Aldous Huxley


Poem by Aldous Huxley

I had remarked—how sharply one observes
When life is disappearing round the curves
Of yet another corner, out of sight!—
I had remarked when it was "good luck" and "good night"
And "a good journey to you," on her face
Certain enigmas penned in the hieroglyphs
Of that half frown and queer fixed smile and trace
Of clouded thought in those brown eyes,
Always so happily clear of hows and ifs—
My poor bleared mind!—and haunting whys.

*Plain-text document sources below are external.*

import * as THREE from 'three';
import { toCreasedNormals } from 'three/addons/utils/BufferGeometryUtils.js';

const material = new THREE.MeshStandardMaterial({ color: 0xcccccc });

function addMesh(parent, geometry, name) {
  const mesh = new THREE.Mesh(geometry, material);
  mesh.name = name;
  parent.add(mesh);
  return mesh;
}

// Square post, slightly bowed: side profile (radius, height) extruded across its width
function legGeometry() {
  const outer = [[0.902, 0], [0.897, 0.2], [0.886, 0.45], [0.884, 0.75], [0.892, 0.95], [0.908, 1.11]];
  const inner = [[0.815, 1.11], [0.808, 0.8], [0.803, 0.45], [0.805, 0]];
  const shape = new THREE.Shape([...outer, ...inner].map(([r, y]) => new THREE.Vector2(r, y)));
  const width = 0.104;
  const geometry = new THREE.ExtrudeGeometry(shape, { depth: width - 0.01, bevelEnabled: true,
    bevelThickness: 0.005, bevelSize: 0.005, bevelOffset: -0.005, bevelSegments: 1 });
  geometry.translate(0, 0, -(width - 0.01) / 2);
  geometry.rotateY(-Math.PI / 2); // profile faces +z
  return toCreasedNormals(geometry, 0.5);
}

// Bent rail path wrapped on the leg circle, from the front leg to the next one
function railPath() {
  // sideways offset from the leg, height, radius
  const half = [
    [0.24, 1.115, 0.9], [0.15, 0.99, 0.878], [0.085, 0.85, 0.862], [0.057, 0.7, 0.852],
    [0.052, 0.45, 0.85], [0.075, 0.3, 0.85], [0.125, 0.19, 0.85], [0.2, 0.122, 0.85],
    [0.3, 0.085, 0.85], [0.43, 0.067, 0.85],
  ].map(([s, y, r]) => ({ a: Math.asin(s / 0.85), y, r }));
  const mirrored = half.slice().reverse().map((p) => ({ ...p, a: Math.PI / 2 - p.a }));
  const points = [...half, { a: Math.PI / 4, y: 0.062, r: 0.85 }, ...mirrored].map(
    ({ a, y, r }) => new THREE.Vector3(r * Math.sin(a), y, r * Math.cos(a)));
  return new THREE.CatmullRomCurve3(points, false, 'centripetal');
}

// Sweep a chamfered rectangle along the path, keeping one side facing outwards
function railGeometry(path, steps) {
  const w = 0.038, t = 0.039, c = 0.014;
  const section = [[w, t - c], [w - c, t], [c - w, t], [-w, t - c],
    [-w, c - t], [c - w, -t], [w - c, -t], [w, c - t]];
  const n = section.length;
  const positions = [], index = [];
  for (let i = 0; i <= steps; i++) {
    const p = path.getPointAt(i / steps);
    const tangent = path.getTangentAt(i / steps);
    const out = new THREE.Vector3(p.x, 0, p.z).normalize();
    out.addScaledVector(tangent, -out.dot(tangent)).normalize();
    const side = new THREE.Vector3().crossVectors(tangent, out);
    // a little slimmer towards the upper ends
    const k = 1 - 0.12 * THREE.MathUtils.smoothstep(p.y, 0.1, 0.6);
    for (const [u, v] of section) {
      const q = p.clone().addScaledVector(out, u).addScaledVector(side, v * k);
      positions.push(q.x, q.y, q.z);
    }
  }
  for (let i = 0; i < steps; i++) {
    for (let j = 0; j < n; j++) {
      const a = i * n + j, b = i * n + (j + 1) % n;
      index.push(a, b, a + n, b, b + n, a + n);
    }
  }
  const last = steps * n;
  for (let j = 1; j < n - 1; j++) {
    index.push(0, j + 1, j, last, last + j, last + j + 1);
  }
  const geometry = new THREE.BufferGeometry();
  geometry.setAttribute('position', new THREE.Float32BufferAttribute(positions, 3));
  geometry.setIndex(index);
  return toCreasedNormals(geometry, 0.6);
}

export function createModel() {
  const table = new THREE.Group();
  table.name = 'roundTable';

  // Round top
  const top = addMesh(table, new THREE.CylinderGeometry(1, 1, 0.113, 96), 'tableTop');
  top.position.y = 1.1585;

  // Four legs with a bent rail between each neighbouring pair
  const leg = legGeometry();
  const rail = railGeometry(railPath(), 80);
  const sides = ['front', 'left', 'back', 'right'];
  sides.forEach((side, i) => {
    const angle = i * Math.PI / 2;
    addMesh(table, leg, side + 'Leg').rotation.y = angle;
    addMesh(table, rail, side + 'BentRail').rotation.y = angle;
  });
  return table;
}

There I stood, holding her farewell hand,
(Pressing my life and soul and all
The world to one good-bye, till, small
And smaller pressed, why there I'd stand
Dead when they vanished with the sight of her).
And I saw that she had grown aware,
Queer puzzled face! of other things
Beyond the present and her own young speed,
Of yesterday and what new days might breed
Monstrously when the future brings
A charger with your late-lamented head:
Aware of other people's lives and will,
Aware, perhaps, aware even of me ...
The joyous hope of it! But still
I pitied her; for it was sad to see
A goddess shorn of her divinity.
In the midst of her speed she had made pause,
And doubts with all their threat of claws,
Outstripped till now by her unconsciousness,
Had seized on her; she was proved mortal now.
"Live, only live! For you were meant
Never to know a thought's distress,
But a long glad astonishment
At the world's beauty and your own.
The pity of you, goddess, grown
Perplexed and mortal."
Yet ... yet ... can it be
That she is aware, perhaps, even of me?

And life recedes, recedes; the curve is bare,
My handkerchief flutters blankly in the air;
And the question rumbles in the void:
Was she aware, was she after all aware?